The Victoria & Albert Museum, London, Yale’s Global Cultural Heritage Initiatives and the Museum für Naturkunde in Berlin, have convened a major international conference, which took place on the 17th-21st October 2018, in collaboration with University of Pretoria, South Africa, with a unique focus on the benefits of both Wildlife and Heritage Conservation.
The conference served to highlight the value of these two parallel branches of conservation; demonstrating that through their adoption successful sustainable development on national and international level can be achieved.
We understand the profound and long-lasting impact of both environmental and cultural heritage loss on communities, and the contrasting positive role that nature conservation and heritage protection can have in rebuilding and recovering these areas following war or disaster. As such, the conference aimed to stimulate a cross-disciplinary approach; raising public awareness and working with organizations from a variety of backgrounds to take a holistic approach to the protection of heritage in its diverse forms.

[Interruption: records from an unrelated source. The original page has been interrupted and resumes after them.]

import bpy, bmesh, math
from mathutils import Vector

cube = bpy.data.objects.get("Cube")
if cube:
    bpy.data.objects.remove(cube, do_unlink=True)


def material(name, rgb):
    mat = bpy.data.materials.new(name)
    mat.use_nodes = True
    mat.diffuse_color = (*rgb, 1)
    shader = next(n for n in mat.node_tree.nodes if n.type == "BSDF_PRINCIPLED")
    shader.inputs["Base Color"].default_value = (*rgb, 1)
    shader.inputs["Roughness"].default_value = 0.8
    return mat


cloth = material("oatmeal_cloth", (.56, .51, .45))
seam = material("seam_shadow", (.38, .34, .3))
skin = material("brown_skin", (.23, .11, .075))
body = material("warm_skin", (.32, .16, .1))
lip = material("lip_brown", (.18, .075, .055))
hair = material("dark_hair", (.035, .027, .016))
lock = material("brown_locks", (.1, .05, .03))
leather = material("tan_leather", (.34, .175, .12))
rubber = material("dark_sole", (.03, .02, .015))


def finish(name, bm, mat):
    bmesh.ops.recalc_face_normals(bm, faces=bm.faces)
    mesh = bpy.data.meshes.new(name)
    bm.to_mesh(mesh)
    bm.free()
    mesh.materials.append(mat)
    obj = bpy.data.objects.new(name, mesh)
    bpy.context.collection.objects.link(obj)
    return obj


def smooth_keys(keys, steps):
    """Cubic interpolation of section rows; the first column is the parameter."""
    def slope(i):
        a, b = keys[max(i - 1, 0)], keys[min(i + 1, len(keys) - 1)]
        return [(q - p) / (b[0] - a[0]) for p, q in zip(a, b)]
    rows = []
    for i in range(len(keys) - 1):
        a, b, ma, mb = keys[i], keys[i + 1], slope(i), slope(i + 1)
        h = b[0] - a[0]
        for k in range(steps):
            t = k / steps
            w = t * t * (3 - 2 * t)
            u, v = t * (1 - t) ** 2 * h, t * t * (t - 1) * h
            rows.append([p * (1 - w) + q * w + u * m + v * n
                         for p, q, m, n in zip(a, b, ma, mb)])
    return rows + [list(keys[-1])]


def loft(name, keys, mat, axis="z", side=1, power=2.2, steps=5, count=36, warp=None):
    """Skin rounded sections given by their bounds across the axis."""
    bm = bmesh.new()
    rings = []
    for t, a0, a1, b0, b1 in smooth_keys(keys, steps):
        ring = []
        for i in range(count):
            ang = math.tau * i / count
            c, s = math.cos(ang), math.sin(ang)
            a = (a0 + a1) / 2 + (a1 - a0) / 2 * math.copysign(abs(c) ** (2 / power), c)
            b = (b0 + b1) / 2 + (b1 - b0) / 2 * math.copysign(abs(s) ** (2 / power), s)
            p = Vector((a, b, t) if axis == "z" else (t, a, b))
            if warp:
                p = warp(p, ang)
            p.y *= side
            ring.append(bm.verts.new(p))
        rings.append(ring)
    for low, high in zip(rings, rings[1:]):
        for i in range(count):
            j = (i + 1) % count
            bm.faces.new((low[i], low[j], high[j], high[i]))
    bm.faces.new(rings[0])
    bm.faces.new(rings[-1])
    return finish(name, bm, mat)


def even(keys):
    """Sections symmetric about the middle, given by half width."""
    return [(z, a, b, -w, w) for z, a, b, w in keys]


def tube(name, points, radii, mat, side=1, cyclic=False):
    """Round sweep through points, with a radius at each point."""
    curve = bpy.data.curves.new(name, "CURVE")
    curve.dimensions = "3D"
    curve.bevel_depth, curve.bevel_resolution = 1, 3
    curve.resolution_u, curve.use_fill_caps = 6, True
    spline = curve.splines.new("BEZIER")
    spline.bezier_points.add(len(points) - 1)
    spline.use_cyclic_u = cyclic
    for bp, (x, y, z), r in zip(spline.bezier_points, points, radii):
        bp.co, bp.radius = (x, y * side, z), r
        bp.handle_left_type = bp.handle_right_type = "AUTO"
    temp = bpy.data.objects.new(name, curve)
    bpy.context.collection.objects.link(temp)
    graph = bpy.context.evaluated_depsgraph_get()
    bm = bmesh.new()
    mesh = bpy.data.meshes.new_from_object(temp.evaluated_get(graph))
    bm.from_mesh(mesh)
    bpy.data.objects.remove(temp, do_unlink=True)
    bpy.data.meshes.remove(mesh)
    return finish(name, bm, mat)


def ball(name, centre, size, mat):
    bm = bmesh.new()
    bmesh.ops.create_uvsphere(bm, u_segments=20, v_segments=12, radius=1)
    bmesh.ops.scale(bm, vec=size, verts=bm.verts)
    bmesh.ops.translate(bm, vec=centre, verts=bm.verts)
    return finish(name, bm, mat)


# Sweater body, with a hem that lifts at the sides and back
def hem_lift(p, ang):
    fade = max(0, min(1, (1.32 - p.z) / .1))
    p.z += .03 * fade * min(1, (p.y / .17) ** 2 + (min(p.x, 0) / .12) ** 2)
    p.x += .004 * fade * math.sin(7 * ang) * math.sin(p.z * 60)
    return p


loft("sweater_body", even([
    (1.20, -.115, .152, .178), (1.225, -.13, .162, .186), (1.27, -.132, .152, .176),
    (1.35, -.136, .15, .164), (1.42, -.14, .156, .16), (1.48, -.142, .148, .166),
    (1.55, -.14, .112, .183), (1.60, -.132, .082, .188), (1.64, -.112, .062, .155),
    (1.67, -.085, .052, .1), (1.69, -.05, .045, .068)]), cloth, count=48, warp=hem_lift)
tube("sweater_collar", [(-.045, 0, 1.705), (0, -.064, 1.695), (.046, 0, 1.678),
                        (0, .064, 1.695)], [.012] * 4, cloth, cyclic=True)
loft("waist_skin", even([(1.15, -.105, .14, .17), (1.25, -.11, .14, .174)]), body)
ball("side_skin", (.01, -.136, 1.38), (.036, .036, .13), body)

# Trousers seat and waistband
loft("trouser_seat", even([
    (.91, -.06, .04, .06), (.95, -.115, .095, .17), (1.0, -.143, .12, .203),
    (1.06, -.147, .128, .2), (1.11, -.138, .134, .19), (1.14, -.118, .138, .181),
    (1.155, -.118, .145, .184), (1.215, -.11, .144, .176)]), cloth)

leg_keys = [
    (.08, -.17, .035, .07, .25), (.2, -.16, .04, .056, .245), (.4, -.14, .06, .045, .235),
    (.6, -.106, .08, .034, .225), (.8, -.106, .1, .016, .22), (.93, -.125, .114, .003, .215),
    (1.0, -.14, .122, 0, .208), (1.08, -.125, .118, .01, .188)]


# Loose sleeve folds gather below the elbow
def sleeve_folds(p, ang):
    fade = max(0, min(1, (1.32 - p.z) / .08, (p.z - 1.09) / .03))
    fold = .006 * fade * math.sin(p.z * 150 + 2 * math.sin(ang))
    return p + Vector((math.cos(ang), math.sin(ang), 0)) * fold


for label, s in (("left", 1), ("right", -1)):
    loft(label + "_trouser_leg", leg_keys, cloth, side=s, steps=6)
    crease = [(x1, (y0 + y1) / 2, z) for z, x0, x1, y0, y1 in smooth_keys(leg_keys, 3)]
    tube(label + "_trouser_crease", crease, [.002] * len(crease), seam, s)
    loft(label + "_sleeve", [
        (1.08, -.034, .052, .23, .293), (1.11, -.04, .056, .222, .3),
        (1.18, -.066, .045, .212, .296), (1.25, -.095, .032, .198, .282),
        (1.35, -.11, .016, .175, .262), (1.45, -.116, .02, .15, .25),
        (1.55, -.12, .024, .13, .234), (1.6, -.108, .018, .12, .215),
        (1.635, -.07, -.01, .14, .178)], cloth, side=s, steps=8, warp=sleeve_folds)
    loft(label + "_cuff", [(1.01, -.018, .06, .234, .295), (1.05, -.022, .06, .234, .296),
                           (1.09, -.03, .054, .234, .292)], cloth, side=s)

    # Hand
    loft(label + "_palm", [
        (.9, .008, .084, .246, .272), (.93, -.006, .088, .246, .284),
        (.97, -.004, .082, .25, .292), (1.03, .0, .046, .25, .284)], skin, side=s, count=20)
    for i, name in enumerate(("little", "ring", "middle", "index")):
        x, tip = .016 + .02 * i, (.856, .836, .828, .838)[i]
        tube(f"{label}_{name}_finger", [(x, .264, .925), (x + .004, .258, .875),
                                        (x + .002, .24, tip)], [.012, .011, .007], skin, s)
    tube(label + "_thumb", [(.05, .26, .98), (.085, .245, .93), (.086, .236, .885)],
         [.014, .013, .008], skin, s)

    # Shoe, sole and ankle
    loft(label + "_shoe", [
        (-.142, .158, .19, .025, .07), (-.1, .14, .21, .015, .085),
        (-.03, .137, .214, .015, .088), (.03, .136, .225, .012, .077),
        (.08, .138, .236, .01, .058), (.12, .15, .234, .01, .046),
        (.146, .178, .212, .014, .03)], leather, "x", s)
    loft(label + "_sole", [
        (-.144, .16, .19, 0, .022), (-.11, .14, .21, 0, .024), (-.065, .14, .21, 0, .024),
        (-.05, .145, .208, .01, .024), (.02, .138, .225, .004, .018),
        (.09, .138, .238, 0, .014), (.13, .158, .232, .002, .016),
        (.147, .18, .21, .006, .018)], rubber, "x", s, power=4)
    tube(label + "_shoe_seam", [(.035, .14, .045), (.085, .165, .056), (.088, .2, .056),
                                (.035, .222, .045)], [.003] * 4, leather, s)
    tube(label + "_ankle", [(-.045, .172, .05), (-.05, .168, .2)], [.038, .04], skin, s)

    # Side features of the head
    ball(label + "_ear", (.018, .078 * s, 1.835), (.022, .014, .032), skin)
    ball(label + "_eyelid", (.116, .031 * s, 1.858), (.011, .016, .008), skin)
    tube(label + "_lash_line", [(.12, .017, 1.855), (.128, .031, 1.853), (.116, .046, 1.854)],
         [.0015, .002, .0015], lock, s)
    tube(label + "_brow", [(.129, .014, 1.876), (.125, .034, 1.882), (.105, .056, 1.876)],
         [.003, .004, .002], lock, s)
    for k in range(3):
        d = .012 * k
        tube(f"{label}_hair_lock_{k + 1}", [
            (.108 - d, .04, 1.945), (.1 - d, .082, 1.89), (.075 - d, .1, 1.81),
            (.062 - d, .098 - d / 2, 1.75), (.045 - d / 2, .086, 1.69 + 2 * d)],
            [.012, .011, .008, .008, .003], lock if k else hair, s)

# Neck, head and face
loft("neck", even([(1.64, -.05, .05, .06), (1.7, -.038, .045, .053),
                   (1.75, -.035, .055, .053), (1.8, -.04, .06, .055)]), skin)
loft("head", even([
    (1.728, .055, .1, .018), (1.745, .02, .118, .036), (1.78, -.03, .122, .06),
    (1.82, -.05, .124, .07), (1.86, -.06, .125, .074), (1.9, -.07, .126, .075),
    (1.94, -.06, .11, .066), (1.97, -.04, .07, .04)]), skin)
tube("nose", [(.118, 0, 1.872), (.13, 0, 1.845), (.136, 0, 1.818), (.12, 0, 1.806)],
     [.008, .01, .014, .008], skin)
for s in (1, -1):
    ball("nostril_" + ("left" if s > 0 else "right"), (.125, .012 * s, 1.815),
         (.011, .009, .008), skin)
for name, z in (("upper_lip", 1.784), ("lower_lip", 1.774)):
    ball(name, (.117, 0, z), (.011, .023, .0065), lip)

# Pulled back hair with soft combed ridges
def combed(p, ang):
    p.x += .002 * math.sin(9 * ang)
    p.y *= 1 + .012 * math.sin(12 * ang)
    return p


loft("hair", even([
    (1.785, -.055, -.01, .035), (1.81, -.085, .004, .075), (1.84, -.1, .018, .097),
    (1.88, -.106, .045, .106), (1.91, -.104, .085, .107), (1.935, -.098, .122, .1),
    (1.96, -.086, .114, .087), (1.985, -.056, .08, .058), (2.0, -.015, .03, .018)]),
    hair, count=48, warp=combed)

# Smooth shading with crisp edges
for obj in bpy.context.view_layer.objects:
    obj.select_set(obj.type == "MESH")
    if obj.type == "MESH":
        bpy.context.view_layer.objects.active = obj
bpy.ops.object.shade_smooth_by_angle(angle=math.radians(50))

The conference reflected on the experiences in conservation, both cultural and environmental, within a wider African context, and also engage the value of Wildlife and Heritage Conservation during recovery from conflict or crisis. Through shared discussion we hoped to isolate key successes and identify templates which other nations could utilize during their own recovery or development.
Through developing academic and professional partnerships, we hope to construct a network of individuals and organizations in Africa and beyond who are unified in their resolve to protect the world’s heritage. Through discussion and the sharing of expertise across a variety of disciplines we hope to combat the global threat to heritage using a multi-lateral approach which can be enacted through-out the societal stratigraphy, from community to governmental level.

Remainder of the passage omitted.